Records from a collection
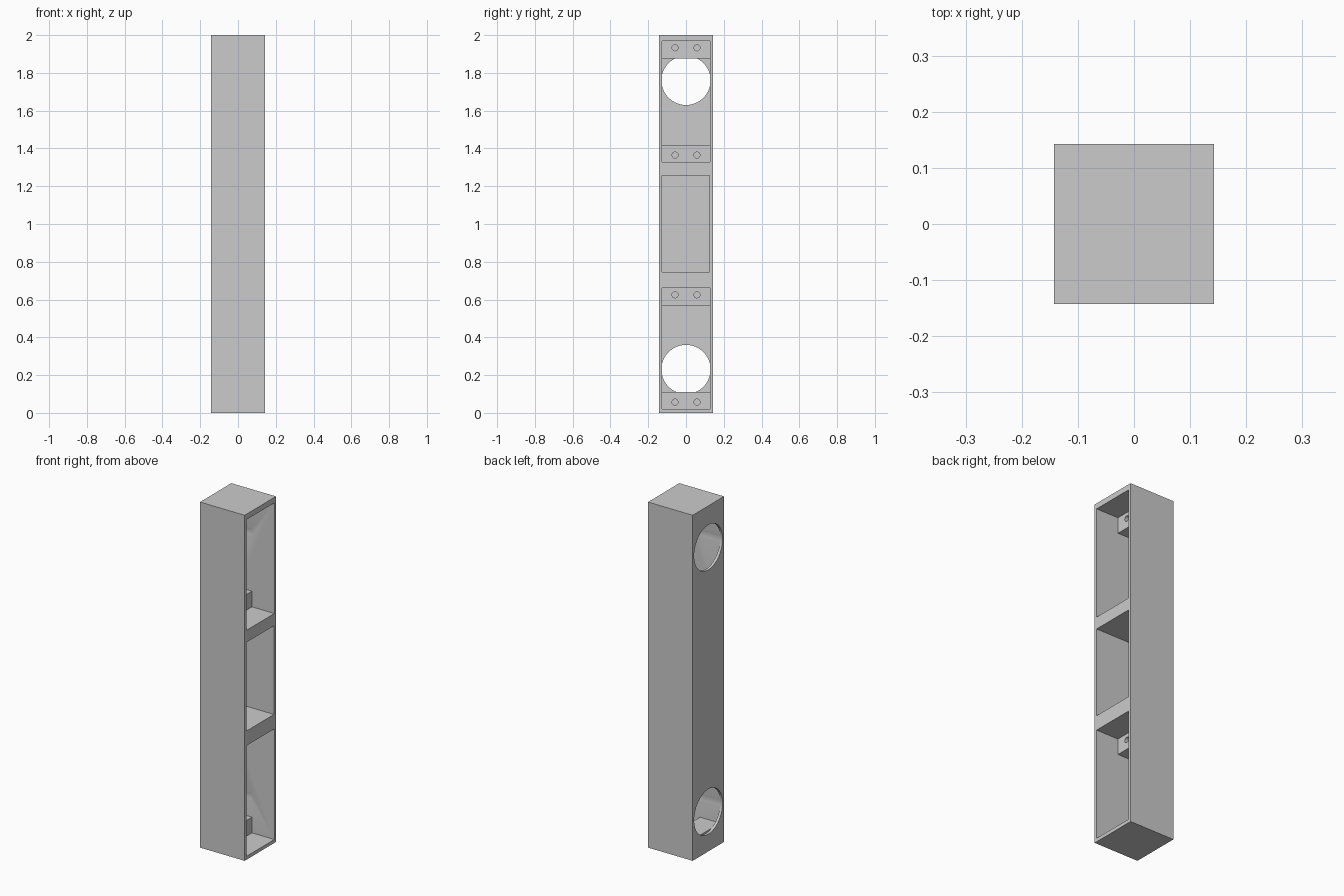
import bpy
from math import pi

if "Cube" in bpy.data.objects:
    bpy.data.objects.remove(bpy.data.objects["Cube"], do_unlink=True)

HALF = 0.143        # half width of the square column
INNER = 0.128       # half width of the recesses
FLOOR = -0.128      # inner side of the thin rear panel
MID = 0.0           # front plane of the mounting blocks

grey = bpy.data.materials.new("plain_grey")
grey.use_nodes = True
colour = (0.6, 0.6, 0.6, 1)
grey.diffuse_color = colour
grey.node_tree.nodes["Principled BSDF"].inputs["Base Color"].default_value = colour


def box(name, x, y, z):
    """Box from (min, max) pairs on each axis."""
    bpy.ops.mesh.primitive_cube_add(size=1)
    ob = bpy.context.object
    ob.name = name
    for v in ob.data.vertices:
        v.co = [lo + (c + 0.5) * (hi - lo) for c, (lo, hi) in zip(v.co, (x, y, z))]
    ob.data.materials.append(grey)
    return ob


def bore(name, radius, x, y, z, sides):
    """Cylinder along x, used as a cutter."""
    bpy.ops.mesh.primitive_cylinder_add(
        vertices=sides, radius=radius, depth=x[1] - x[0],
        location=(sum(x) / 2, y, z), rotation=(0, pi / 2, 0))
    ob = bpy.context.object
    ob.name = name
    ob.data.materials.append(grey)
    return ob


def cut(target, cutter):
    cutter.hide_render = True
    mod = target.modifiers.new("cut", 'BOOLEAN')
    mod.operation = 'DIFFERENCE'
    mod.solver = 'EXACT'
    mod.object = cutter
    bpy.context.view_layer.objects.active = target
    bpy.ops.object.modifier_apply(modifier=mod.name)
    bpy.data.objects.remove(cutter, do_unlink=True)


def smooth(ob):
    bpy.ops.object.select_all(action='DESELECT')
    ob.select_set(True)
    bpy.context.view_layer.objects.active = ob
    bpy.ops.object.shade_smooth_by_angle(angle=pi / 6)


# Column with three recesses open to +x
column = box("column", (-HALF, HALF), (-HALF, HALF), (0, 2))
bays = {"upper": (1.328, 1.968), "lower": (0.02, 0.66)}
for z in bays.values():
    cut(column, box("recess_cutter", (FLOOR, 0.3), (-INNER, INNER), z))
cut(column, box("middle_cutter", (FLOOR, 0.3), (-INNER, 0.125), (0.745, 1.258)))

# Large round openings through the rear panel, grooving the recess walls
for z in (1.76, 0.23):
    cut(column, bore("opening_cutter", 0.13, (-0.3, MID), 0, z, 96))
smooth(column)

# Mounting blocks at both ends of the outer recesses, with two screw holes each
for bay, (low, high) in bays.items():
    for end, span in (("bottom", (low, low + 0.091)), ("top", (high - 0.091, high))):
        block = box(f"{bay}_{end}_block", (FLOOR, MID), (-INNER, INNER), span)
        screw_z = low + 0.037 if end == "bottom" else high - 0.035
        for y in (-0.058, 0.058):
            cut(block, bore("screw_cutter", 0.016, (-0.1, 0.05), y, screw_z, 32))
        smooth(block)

## WHAT TO WORK ON
Please make an exact copy of the lines above from the line with "bpy.data.objects.remove(cutter, do_unlink=True)" through the line with "bpy.ops.object.shade_smooth_by_angle(angle=pi / 6)", both ends included.

## WRITTEN ANSWER
    bpy.data.objects.remove(cutter, do_unlink=True)


def smooth(ob):
    bpy.ops.object.select_all(action='DESELECT')
    ob.select_set(True)
    bpy.context.view_layer.objects.active = ob
    bpy.ops.object.shade_smooth_by_angle(angle=pi / 6)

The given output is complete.